During our first session together, this client was delighted to learn that yes, there is a better way – and it doesn’t involve intimidating her dog into submission or any kind of hitting or pain at all. We discussed what was leading into her dog’s anxiety, how to teach him to cope with that, and how to use her own energy, body language, and clear direction to set him up for success. We demonstrated exhibiting leadership based on respect, since dogs are living, emotional beings with feelings and deserve as much respect as any of us wish to have from others. After less than 12 hours, my new client contacted me, thrilled, to share that she was already seeing positive results and a change in her dog’s behavior!
Sadly, I hear of this situation all too often. We are still surrounded by television shows, books, information from Google searches, and local dog trainers who still practice the traditional-style training methods that were created long before scientific research had delved into the psychology of how dogs learn and how they process information and emotion. Even though these traditional-style, dominance-based, punitive training methods are outdated and have been disproven, trainers who practice these methods are still out there practicing because they’re too proud to accept that there is a better way. A way that will instill confidence, security, and a positive relationship with our dogs rather than one that instills fear, pain and tension in the relationship.
Let’s take a look at the differences between these two methods:

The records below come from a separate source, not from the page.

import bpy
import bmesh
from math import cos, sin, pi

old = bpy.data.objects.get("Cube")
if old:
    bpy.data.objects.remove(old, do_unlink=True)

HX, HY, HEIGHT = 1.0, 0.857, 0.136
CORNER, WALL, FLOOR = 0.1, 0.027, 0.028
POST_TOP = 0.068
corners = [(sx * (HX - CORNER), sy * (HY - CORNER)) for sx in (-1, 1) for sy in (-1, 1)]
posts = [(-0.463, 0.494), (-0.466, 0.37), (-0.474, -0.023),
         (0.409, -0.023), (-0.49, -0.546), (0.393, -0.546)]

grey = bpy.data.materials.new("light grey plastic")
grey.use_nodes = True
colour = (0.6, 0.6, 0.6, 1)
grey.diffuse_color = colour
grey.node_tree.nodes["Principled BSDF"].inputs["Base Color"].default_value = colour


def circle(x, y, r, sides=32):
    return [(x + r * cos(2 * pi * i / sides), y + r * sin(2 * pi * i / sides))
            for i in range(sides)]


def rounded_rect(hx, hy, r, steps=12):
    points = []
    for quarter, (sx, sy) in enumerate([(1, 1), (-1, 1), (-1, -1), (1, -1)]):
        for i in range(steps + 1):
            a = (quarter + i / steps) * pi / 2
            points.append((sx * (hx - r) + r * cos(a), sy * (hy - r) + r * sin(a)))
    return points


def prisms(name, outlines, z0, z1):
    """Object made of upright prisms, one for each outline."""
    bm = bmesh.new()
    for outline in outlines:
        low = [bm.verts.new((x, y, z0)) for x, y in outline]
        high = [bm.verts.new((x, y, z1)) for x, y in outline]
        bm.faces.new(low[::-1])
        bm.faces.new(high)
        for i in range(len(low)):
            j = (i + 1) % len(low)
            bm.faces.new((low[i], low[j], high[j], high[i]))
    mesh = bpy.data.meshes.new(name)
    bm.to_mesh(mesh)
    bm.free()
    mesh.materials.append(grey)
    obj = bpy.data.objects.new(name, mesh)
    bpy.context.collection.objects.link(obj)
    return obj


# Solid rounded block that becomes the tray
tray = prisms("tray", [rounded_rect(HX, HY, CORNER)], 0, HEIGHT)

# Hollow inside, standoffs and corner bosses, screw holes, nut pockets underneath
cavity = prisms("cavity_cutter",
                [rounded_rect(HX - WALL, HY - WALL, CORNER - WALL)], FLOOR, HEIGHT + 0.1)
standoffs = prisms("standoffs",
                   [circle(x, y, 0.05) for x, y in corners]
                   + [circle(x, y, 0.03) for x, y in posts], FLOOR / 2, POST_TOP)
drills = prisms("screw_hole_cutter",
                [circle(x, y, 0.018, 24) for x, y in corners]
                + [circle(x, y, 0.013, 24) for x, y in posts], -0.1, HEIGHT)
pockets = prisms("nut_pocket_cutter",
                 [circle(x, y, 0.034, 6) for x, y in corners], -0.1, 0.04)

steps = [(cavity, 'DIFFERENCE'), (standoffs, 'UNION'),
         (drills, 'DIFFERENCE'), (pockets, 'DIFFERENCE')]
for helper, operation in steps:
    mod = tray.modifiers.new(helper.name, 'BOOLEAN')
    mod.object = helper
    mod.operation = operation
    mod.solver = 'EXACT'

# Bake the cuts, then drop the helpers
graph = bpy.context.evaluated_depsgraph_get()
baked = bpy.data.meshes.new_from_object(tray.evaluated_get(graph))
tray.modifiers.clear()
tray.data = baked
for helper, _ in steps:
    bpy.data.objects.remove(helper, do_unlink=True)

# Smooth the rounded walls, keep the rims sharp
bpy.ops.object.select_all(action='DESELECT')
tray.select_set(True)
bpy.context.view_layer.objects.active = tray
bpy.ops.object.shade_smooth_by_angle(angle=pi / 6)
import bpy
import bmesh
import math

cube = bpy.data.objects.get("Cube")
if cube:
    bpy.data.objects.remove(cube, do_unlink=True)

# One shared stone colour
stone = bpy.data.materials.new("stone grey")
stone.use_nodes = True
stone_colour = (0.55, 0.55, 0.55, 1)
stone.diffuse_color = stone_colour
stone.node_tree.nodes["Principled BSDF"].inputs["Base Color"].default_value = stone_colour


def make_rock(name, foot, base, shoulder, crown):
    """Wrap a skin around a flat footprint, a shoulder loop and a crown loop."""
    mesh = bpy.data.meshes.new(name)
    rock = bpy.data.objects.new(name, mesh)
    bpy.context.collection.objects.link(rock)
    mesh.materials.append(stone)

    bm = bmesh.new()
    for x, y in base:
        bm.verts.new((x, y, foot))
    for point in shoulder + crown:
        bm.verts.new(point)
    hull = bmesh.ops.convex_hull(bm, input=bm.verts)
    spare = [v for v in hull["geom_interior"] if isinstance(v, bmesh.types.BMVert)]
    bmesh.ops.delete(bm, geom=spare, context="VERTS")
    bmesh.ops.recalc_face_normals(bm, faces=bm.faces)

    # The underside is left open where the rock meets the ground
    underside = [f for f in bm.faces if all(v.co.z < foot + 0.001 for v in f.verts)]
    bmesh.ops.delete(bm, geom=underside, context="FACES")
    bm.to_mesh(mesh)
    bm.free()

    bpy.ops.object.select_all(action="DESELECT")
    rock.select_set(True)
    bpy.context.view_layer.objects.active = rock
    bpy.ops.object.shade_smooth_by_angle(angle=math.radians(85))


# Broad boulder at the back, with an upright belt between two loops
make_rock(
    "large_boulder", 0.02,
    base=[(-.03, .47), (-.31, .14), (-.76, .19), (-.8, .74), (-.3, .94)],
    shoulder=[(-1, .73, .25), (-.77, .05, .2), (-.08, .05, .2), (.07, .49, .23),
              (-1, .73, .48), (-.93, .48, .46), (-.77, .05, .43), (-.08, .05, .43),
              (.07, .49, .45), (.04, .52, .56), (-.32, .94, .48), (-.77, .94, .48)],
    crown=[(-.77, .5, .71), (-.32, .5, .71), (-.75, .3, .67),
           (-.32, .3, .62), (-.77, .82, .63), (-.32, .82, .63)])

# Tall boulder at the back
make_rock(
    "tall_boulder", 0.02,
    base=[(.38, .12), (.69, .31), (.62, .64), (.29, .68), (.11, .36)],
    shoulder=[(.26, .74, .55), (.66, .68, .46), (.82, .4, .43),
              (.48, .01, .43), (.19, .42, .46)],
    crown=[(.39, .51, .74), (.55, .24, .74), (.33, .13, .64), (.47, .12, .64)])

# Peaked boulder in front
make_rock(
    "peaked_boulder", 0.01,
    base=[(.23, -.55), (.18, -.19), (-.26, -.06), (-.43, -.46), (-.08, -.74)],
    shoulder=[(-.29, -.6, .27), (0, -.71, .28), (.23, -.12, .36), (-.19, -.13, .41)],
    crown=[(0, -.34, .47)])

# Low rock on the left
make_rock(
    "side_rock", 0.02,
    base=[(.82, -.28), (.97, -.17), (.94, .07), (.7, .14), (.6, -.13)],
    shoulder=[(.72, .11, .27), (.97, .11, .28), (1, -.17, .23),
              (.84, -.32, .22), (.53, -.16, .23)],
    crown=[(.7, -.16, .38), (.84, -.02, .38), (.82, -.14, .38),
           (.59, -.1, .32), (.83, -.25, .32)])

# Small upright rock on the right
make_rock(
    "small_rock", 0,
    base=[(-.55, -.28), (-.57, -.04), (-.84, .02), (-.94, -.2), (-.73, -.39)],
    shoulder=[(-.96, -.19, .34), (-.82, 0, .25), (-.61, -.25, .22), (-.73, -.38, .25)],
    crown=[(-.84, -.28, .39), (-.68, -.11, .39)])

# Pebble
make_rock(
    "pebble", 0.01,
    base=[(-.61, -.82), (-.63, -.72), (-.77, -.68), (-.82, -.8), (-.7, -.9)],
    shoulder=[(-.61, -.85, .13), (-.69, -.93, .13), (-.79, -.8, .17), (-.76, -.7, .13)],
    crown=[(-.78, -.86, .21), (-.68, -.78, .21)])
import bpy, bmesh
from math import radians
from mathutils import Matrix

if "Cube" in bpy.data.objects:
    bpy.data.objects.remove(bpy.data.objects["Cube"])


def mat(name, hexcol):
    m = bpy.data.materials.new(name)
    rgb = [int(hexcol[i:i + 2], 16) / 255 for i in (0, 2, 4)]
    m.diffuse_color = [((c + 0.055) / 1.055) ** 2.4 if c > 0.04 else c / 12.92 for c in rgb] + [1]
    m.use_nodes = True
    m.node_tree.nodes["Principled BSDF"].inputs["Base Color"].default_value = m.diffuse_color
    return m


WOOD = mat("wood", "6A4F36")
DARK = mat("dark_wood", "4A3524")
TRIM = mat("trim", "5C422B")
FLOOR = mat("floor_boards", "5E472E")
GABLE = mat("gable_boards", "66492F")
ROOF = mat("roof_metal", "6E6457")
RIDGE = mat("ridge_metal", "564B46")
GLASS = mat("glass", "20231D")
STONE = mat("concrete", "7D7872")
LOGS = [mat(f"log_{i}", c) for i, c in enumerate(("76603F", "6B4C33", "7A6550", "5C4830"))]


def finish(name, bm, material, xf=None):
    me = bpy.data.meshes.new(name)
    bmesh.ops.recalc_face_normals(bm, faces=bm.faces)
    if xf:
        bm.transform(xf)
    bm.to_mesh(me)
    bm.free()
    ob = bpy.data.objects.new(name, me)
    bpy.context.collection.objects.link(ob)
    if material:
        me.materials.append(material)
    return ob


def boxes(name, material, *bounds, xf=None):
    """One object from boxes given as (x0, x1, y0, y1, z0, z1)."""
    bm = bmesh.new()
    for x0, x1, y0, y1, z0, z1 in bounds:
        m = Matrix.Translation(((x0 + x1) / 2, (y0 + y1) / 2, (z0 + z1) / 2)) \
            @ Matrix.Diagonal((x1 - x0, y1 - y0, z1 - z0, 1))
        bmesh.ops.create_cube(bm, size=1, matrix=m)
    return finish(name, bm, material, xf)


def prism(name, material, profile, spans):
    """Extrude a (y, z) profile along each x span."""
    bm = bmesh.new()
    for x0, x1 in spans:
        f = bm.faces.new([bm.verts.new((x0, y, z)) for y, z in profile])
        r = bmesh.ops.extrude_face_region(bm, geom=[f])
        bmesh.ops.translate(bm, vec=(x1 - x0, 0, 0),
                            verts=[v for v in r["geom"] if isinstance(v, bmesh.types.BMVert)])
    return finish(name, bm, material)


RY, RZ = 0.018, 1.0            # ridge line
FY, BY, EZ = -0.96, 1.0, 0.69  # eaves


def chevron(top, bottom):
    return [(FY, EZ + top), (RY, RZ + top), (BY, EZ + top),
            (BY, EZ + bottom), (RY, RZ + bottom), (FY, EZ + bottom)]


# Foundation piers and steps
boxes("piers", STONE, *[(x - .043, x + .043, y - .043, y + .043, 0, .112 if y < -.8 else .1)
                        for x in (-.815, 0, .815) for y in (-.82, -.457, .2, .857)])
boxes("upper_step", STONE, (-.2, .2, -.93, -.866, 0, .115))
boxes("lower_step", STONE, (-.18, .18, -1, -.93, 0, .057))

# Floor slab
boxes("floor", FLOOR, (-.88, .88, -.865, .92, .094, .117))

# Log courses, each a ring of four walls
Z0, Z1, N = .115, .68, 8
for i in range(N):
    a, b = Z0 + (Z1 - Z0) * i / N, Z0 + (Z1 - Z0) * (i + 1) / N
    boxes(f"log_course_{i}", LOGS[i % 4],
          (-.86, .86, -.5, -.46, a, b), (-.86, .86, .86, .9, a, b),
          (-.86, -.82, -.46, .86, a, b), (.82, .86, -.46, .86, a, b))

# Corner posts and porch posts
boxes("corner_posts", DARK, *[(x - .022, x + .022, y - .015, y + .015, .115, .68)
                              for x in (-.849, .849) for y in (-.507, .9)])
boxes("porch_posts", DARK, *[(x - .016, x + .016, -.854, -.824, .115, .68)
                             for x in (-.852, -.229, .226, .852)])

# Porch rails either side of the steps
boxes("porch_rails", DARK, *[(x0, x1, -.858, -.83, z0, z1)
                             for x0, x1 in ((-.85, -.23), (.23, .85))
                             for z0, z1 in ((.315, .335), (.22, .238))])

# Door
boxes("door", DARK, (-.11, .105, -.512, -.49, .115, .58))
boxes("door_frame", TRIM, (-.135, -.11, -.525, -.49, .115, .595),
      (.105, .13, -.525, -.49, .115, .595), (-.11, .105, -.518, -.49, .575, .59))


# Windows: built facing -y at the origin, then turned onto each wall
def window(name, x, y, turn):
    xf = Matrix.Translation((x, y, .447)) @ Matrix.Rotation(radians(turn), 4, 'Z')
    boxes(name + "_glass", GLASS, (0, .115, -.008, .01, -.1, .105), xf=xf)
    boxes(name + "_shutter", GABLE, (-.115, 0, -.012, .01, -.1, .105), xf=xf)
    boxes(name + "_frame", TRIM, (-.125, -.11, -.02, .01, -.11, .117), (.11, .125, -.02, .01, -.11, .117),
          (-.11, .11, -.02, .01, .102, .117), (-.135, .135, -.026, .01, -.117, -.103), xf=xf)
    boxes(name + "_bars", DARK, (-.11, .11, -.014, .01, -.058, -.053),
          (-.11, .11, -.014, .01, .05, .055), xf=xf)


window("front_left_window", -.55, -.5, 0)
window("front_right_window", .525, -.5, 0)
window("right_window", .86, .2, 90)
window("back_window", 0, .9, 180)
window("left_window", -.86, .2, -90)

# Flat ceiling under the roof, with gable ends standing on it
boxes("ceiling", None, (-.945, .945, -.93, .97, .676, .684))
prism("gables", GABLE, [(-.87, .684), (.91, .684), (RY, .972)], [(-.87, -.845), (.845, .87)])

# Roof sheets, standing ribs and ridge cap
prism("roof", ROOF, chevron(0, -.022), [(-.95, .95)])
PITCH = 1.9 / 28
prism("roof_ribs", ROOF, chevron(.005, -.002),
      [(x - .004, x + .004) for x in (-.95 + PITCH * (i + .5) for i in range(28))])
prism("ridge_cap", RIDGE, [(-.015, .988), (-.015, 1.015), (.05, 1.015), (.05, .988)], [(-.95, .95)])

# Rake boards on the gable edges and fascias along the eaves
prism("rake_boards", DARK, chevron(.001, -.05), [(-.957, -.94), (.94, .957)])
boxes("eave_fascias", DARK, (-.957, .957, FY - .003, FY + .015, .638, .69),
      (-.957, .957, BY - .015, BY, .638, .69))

If we truly love our dogs, why would we want to treat them like lesser beings that we can dominate rather than the emotional beings that they are? Most people who practice these traditional methods do so because they buy into the “dominance myth” of the past – the one that says dogs are like wolves, they fight for dominance, and we must show them we are the “alpha” and put them in their place. This involves rolling them over onto their backs to force them to submit to us, not letting them walk in front of us or eat before us, and having a heavy hand.
While dogs do crave structure and confident leadership, they do not need a heavy hand to get that. And while some breeds are stronger, more independent-minded, and have bigger personalities than others, there are extremely few dogs (if any) that you cannot reach by using relationship-based, positive reinforcement methods. But the majority of dogs do not do well with punitive methods, and for most rescue dogs or sensitive dogs, these methods can create much bigger issues as a result of the fear and anxiety. Even “stronger” breeds like shepherds, Rottweilers and pit bulls have feelings (they can be sensitive too) and want to be respected.
Any healthy relationship is grounded on clear communication, patience, understanding, trust, and respect. There are many highly skilled and reputable trainers out there who see dogs for the wonderful beings that they are and recognize the joy they bring into our lives. Having respect for a living being does not include intimidation and physical discomfort – that is considered abuse in today’s standards and I couldn’t agree more. I don’t see how a trainer who actually cares about dogs and has their best interest in mind could ever suggest these tactics.
There is a great movement to educate dog owners about how the training methods we use can impact our dogs’ development and emotional state, as well as influence behavior. This education is a major mission of mine. Thankfully, more and more responsible dog owners are listening and realizing that they love their dogs too much to inflict painful methods or cause their dogs to fear them. To these owners I say, Congratulations and welcome to the first step in finding harmony with your four-legged friend! Please help to continue to spread the word so we can all share better lives with our canine companions!
Maria Huntoon, CBCC-KA